(CBS/AP) Are food stamps contributing to America's obesity epidemic? Mayor Michael Bloomberg of New York City seems to think so - so he proposed a plan to stop people from using the stamps to purchase sugary soft drinks, teas, and sport drinks.
But the Big Apple's top health cop got busted.
The U.S. Department of Agriculture rejected the proposal, saying it would be too big and complicated to implement. In addition, the department had concerns over its "potential viability and effectiveness."
The ban would have applied to any sweetened beverage that contains more than 10 calories per eight ounces.
In a statement released Friday, Bloomberg said his administration was disappointed by the USDA's decision.
"We think our innovative pilot would have done more to protect people from the crippling effects of preventable illnesses like diabetes and obesity than anything being proposed anywhere else in this country - and at little or no cost to taxpayers," he said.
Bloomberg and Gov. David Paterson had announced in October that they would seek a waiver from the USDA to start up a temporary program that would be evaluated before becoming permanent.
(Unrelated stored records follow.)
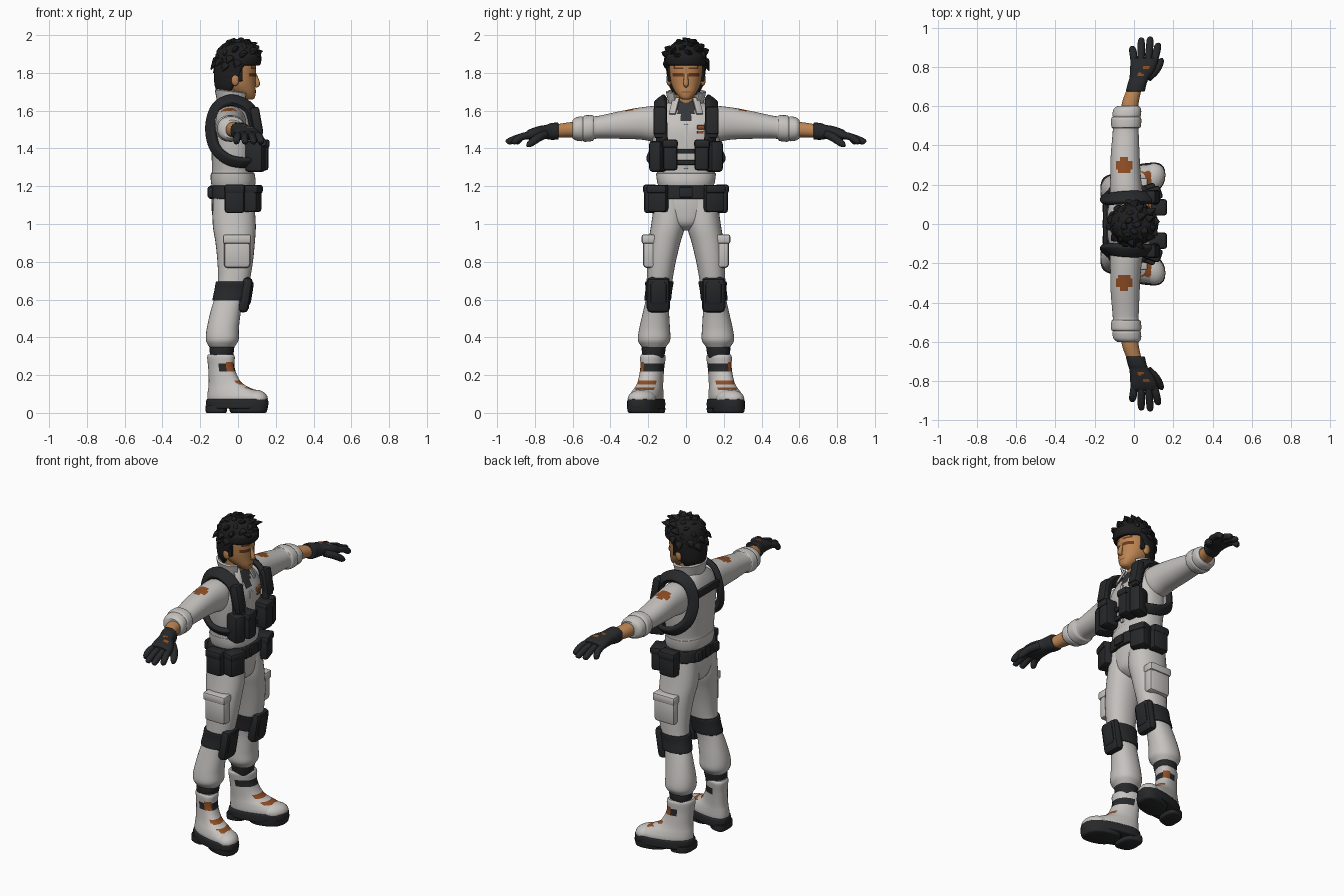
import bpy, bmesh, math, random
from mathutils import Vector, Matrix

random.seed(4)


def colour(name, r, g, b):
    m = bpy.data.materials.new(name)
    m.diffuse_color = (r, g, b, 1)
    return m


FABRIC = colour("pale_fabric", 0.56, 0.54, 0.52)
BLACK = colour("black_gear", 0.020, 0.021, 0.023)
HAIR = colour("black_hair", 0.013, 0.013, 0.014)
SKIN = colour("skin", 0.50, 0.23, 0.085)
RUST = colour("rust_patch", 0.27, 0.075, 0.018)
BROWN = colour("brown_eyes", 0.13, 0.04, 0.015)
SHIRT = colour("dark_shirt", 0.035, 0.036, 0.04)


def finish(name, bm, mat, angle=40):
    bmesh.ops.recalc_face_normals(bm, faces=bm.faces[:])
    me = bpy.data.meshes.new(name)
    bm.to_mesh(me)
    bm.free()
    me.materials.append(mat)
    for p in me.polygons:
        p.use_smooth = True
    me.set_sharp_from_angle(angle=math.radians(angle))
    ob = bpy.data.objects.new(name, me)
    bpy.context.collection.objects.link(ob)
    return ob


def spline(rows, sub):
    """Catmull-Rom resampling of rows of numbers"""
    out = []
    for i in range(len(rows) - 1):
        a, b, c, d = (rows[max(i - 1, 0)], rows[i], rows[i + 1], rows[min(i + 2, len(rows) - 1)])
        for k in range(sub):
            t = k / sub
            out.append([0.5 * (2 * q + (r - p) * t + (2 * p - 5 * q + 4 * r - s) * t * t
                               + (3 * q - p - 3 * r + s) * t ** 3) for p, q, r, s in zip(a, b, c, d)])
    return out + [list(rows[-1])]


def oval(n, pw):
    f = lambda v: math.copysign(abs(v) ** (2 / pw), v)
    return [(f(math.cos(2 * math.pi * k / n)), f(math.sin(2 * math.pi * k / n))) for k in range(n)]


def skin_rings(name, rings, mat):
    bm = bmesh.new()
    vs = [[bm.verts.new(p) for p in r] for r in rings]
    n = len(vs[0])
    for a, b in zip(vs, vs[1:]):
        for k in range(n):
            bm.faces.new((a[k], a[(k + 1) % n], b[(k + 1) % n], b[k]))
    bm.faces.new(vs[0])
    bm.faces.new(vs[-1])
    return finish(name, bm, mat)


def loft(name, rows, mat, axis="z", n=28, sub=4, pw=2.2):
    """rows: (level, x centre, x radius, other centre, other radius)"""
    rings = []
    for lv, cx, rx, co, ro in spline(rows, sub):
        ring = [(cx + rx * u, co + ro * v) for u, v in oval(n, pw)]
        rings.append([(x, o, lv) if axis == "z" else (x, lv, o) for x, o in ring])
    return skin_rings(name, rings, mat)


def sweep(name, rows, mat, hub=(-0.03, 0, 1.48), n=12, sub=4, pw=2):
    """rows: (x, y, z, half width, half thickness); thickness points away from hub"""
    pts = spline(rows, sub)
    rings = []
    for i, p in enumerate(pts):
        c = Vector(p[:3])
        t = (Vector(pts[min(i + 1, len(pts) - 1)][:3]) - Vector(pts[max(i - 1, 0)][:3])).normalized()
        o = c - Vector(hub)
        o = (o - t * o.dot(t)).normalized()
        w = t.cross(o)
        rings.append([c + w * (u * p[3]) + o * (v * p[4]) for u, v in oval(n, pw)])
    return skin_rings(name, rings, mat)


def box(name, c, size, mat, bevel=0.014, tilt=0, yaw=0):
    bm = bmesh.new()
    bmesh.ops.create_cube(bm, size=1, matrix=Matrix.Diagonal((*size, 1)))
    bmesh.ops.bevel(bm, geom=bm.edges[:], offset=bevel, segments=2, affect="EDGES", profile=0.5)
    bm.transform(Matrix.Translation(c) @ Matrix.Rotation(yaw, 4, "Z") @ Matrix.Rotation(tilt, 4, "Y"))
    return finish(name, bm, mat)


def ball(name, c, r, mat):
    bm = bmesh.new()
    bmesh.ops.create_uvsphere(bm, u_segments=20, v_segments=12, radius=1,
                              matrix=Matrix.Translation(c) @ Matrix.Diagonal((*r, 1)))
    return finish(name, bm, mat)


def paint(ob, mat, rule):
    ob.data.materials.append(mat)
    for p in ob.data.polygons:
        if rule(p.center, p.normal):
            p.material_index = len(ob.data.materials) - 1


def pair(ob):
    """add the mirrored twin on the other side"""
    me = ob.data.copy()
    me.transform(Matrix.Diagonal((1, -1, 1, 1)))
    me.flip_normals()
    twin = bpy.data.objects.new(ob.name + "_right", me)
    bpy.context.collection.objects.link(twin)
    ob.name += "_left"


# jacket with open neck, and trousers seat
jacket = loft("jacket", [(1.17, -.025, .105, 0, .135), (1.22, -.025, .118, 0, .152), (1.265, -.028, .116, 0, .158),
                         (1.28, -.028, .110, 0, .155), (1.38, -.025, .115, 0, .172), (1.5, -.025, .115, 0, .182),
                         (1.57, -.035, .100, 0, .175), (1.62, -.04, .080, 0, .125), (1.66, -.04, .060, 0, .07)],
              FABRIC, n=56, sub=5, pw=2.4)
paint(jacket, SHIRT, lambda c, n: c.x > -.02 and c.z > 1.53 and abs(c.y) < (c.z - 1.52) * .65)
box("zip_flap", (.083, 0, 1.41), (.02, .022, .24), FABRIC, .005)
box("chest_badge", (.081, .088, 1.512), (.02, .06, .022), RUST, .003, yaw=.15)
box("chest_tab", (.081, .075, 1.485), (.02, .035, .014), RUST, .003, yaw=.15)
loft("trouser_seat", [(.965, -.02, .05, 0, .03), (1.0, -.022, .10, 0, .10), (1.07, -.025, .114, 0, .158),
                      (1.14, -.025, .114, 0, .155), (1.2, -.025, .105, 0, .14)], FABRIC)

# stand-up collar, open in front
bm = bmesh.new()
rows = []
for r, z in ((.075, 1.61), (.093, 1.70), (.083, 1.705), (.065, 1.61)):
    rows.append([])
    for k in range(25):
        a = math.radians(38 + 284 * k / 24)
        rows[-1].append(bm.verts.new((-.03 + r * math.cos(a), 1.15 * r * math.sin(a), z - .01 * math.cos(a))))
for a, b in zip(rows, rows[1:] + rows[:1]):
    for k in range(24):
        bm.faces.new((a[k], a[k + 1], b[k + 1], b[k]))
for k in (0, 24):
    bm.faces.new([r[k] for r in rows])
finish("collar", bm, FABRIC)
pair(box("lapel", (.045, .062, 1.625), (.012, .04, .10), FABRIC, .004, tilt=-.5, yaw=.5))

# head
loft("neck", [(1.56, -.03, .055, 0, .055), (1.65, -.022, .052, 0, .05), (1.75, -.01, .055, 0, .055)], SKIN)
face = loft("face", [(1.658, .055, .02, 0, .018), (1.668, .052, .036, 0, .032), (1.695, .03, .064, 0, .055),
                     (1.735, .003, .09, 0, .076), (1.79, -.005, .10, 0, .087), (1.85, -.008, .102, 0, .09),
                     (1.91, -.01, .08, 0, .07)], SKIN, n=48, sub=6)
paint(face, BROWN, lambda c, n: c.x > .03 and .016 < abs(c.y) < .068
      and (1.785 < c.z < 1.803 or 1.813 < c.z - abs(c.y) * .15 < 1.826))
paint(face, RUST, lambda c, n: c.x > .05 and abs(c.y) < .022 and 1.694 < c.z < 1.702)
sweep("nose", [(.088, 0, 1.80, .010, .006), (.098, 0, 1.765, .012, .012), (.104, 0, 1.738, .014, .012),
               (.092, 0, 1.728, .008, .006)], SKIN, hub=(0, 0, 1.76))
pair(ball("ear", (-.015, .09, 1.765), (.022, .014, .034), SKIN))

# hair: cap with raised hairline, fringe band, clumps
hair = loft("hair_cap", [(1.685, -.03, .07, 0, .065), (1.73, -.025, .098, 0, .09), (1.80, -.013, .114, 0, .103),
                         (1.87, -.003, .118, 0, .108), (1.92, -.002, .107, 0, .095), (1.955, 0, .075, 0, .065),
                         (1.968, 0, .03, 0, .03)], HAIR, n=40, sub=5, pw=2)
for v in hair.data.vertices:
    v.co.z = max(v.co.z, 1.685 + .165 * min(max((v.co.x + .045) / .08, 0), 1))
loft("fringe_band", [(1.838, .004, .108, 0, .098), (1.85, .005, .116, 0, .108), (1.885, .006, .118, 0, .108),
                     (1.9, .004, .108, 0, .098)], HAIR, pw=2)
pair(box("sideburn", (.01, .088, 1.805), (.03, .02, .1), HAIR, .008))
for i in range(46):
    a = i * 2.39996
    h = 1 - (i + .5) / 46 * 1.15
    s = math.sqrt(max(0, 1 - h * h))
    d = Vector((s * math.cos(a), s * math.sin(a), h))
    if d.x > .3 and h < .3:
        continue
    p = Vector((-.003 + d.x * .104, d.y * .095, 1.85 + d.z * .108))
    flow = Vector((random.uniform(-.2, 1) if h > .3 else -.3, random.uniform(-.6, .6), .1 if h > .3 else -1))
    m, e = p + d * .018 + flow * .012, p + d * .026 + flow * .038
    e.z = min(e.z, 2.0)
    sweep("hair_clump", [(*p, .026, .016), (*m, .022, .014), (*e, .002, .002)], HAIR, hub=(0, 0, 1.84), n=7, sub=3)

# arms: sleeve with rolled cuff, forearm, glove
sleeve = loft("sleeve", [(.10, -.04, .075, 1.535, .075), (.16, -.04, .083, 1.53, .094), (.24, -.043, .078, 1.532, .085),
                         (.34, -.045, .074, 1.525, .074), (.44, -.043, .068, 1.515, .062), (.485, -.042, .066, 1.51, .06),
                         (.495, -.04, .075, 1.508, .068), (.535, -.04, .077, 1.505, .070), (.545, -.038, .070, 1.504, .063),
                         (.555, -.037, .073, 1.504, .066), (.585, -.034, .070, 1.503, .060), (.60, -.03, .055, 1.502, .048)],
              FABRIC, "y", n=40, sub=5)
paint(sleeve, RUST, lambda c, n: ((c.x + .052) / .042) ** 2 + ((c.y - .295) / .042) ** 2 < 1 and n.z > .3)
pair(sleeve)
pair(loft("forearm", [(.57, -.025, .044, 1.50, .042), (.63, -.016, .042, 1.498, .039), (.70, .006, .036, 1.49, .034)],
          SKIN, "y"))
glove = loft("glove", [(.675, .008, .040, 1.492, .040), (.68, .008, .048, 1.492, .045), (.715, .016, .048, 1.49, .044),
                       (.74, .026, .050, 1.487, .038), (.78, .042, .062, 1.482, .036), (.82, .05, .068, 1.475, .030),
                       (.845, .052, .062, 1.470, .022)], BLACK, "y", sub=5, pw=2.4)
paint(glove, RUST, lambda c, n: n.z > .6 and (abs(c.x - .03) < .014 and abs(c.y - .765) < .01
                                              or abs(c.x - .06) < .014 and abs(c.y - .80) < .008))
pair(glove)
for nm, x0, x1, y1 in (("little", .002, -.008, .905), ("ring", .035, .037, .945), ("middle", .068, .082, .95),
                       ("index", .100, .122, .92)):
    pair(sweep(nm + "_finger", [(x0, .815, 1.472, .018, .018), (x0 * .4 + x1 * .6, .87, 1.462, .019, .019),
                                (x1, y1 - .012, 1.437, .017, .017), (x1, y1, 1.43, .007, .007)], BLACK, hub=(0, .8, 0)))
pair(sweep("thumb", [(.07, .745, 1.475, .022, .022), (.11, .785, 1.455, .023, .022), (.135, .825, 1.425, .018, .018),
                     (.142, .842, 1.412, .007, .007)], BLACK, hub=(0, .8, 0)))

# harness: shoulder loops, back bar, chest pouches and buckles
pair(sweep("harness_loop", [(.095, .125, 1.36, .034, .018), (.094, .13, 1.5, .036, .018), (.062, .135, 1.61, .036, .018),
                            (-.03, .135, 1.655, .036, .018), (-.11, .13, 1.62, .034, .018), (-.143, .13, 1.52, .032, .018),
                            (-.125, .155, 1.41, .030, .018), (-.06, .182, 1.345, .030, .016), (.02, .178, 1.325, .030, .016),
                            (.085, .14, 1.33, .030, .016)], BLACK, n=16, sub=5, pw=4))
box("back_bar", (-.146, 0, 1.555), (.022, .22, .045), BLACK, .006)
pair(box("strap_pad", (.098, .138, 1.545), (.05, .07, .15), BLACK, .014, tilt=-.18))
pair(box("strap_clip", (.112, .14, 1.47), (.03, .055, .03), BLACK, .008))
pair(box("chest_pouch_inner", (.112, .083, 1.365), (.10, .078, .165), BLACK, .018))
pair(box("chest_pouch_outer", (.092, .150, 1.358), (.10, .072, .165), BLACK, .018, yaw=.35))
pair(box("chest_pouch_flap", (.118, .085, 1.425), (.10, .084, .045), BLACK, .014))
for z in (1.385, 1.325):
    box("chest_buckle", (.092, 0, z), (.026, .11, .026), BLACK, .007)

# belt and its pouches
loft("belt", [(1.132, -.022, .124, 0, .165), (1.14, -.022, .13, 0, .171), (1.195, -.022, .13, 0, .166),
              (1.203, -.022, .124, 0, .16)], BLACK, pw=2.5)
box("belt_buckle", (.108, 0, 1.168), (.02, .07, .055), BLACK, .006)
for y in (-.08, 0, .08):
    box("belt_back_block", (-.146, y, 1.168), (.03, .05, .06), BLACK, .01)
pair(box("belt_side_pouch", (-.018, .187, 1.13), (.105, .07, .145), BLACK, .016))
pair(box("belt_side_flap", (-.018, .190, 1.185), (.11, .074, .05), BLACK, .014))
pair(box("belt_front_pouch", (.075, .145, 1.135), (.08, .105, .145), BLACK, .016, yaw=.3))
pair(box("belt_front_flap", (.078, .147, 1.185), (.086, .11, .045), BLACK, .013, yaw=.3))

# legs: trouser leg, cargo pocket, knee protection
leg = [(1.14, -.025, .108, .085, .08), (1.0, -.02, .114, .094, .09), (.9, -.015, .104, .115, .085),
       (.8, -.015, .094, .13, .076), (.7, -.022, .084, .14, .068), (.62, -.04, .08, .147, .063),
       (.55, -.062, .08, .157, .067), (.45, -.08, .085, .166, .081), (.39, -.083, .087, .169, .086),
       (.36, -.085, .074, .17, .072), (.335, -.085, .055, .17, .052)]
pair(loft("trouser_leg", leg, FABRIC, n=32))
pair(box("cargo_pocket", (-.005, .192, .85), (.14, .07, .165), FABRIC, .018))
pair(box("cargo_flap", (-.005, .198, .92), (.15, .074, .05), FABRIC, .012))
pair(loft("knee_band", [(.595, -.046, .084, .150, .066), (.6, -.045, .09, .15, .071), (.65, -.033, .092, .144, .071),
                        (.69, -.024, .094, .141, .075), (.695, -.023, .088, .141, .070)], BLACK, n=32))
pair(box("knee_pad", (.038, .146, .625), (.06, .125, .19), BLACK, .027, tilt=.16))
pair(box("knee_plate", (.056, .146, .635), (.04, .09, .13), BLACK, .017, tilt=.16))


def splay(ob):
    """turn toes outward, then mirror"""
    for v in ob.data.vertices:
        v.co.y += (v.co.x + .09) * .24
    pair(ob)


# boots
pair(loft("ankle_band", [(.29, -.088, .058, .172, .055), (.325, -.086, .064, .172, .062), (.352, -.085, .066, .17, .064)],
          BLACK))
boot = loft("boot", [(.05, -.005, .155, .19, .078), (.085, -.006, .156, .19, .08), (.115, -.028, .132, .188, .074),
                     (.145, -.058, .098, .185, .066), (.18, -.075, .08, .182, .062), (.24, -.088, .07, .178, .06),
                     (.295, -.09, .073, .175, .064), (.31, -.09, .066, .175, .057)], FABRIC, n=40, sub=6, pw=2.3)
paint(boot, RUST, lambda c, n: n.x > .1 and abs(c.y - .185) < .05 and (.118 < c.z < .133 or .152 < c.z < .172))
paint(boot, BLACK, lambda c, n: c.x > -.1 and .215 < c.z < .265)
paint(boot, RUST, lambda c, n: c.x > -.06 and c.y > .205 and .215 < c.z < .275)
splay(boot)
splay(ball("toe_cap", (.09, .19, .075), (.068, .074, .048), FABRIC))
splay(loft("sole", [(.022, -.004, .155, .19, .08), (.03, -.004, .163, .19, .087), (.066, -.004, .164, .19, .087),
                    (.074, -.004, .158, .19, .082)], BLACK, pw=2.5))
splay(loft("heel_tread", [(0, -.115, .05, .19, .064), (.008, -.115, .056, .19, .07), (.04, -.115, .056, .19, .07)],
           BLACK, pw=3))
splay(loft("front_tread", [(0, .055, .09, .19, .07), (.008, .055, .098, .19, .078), (.04, .055, .105, .19, .082)],
           BLACK, pw=2.5))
The city has been actively working to improve New Yorkers' diet choices, with campaigns such as one called "Pouring on the Pounds" that targets the excessive consumption of sugary drinks by linking it to obesity and diabetes.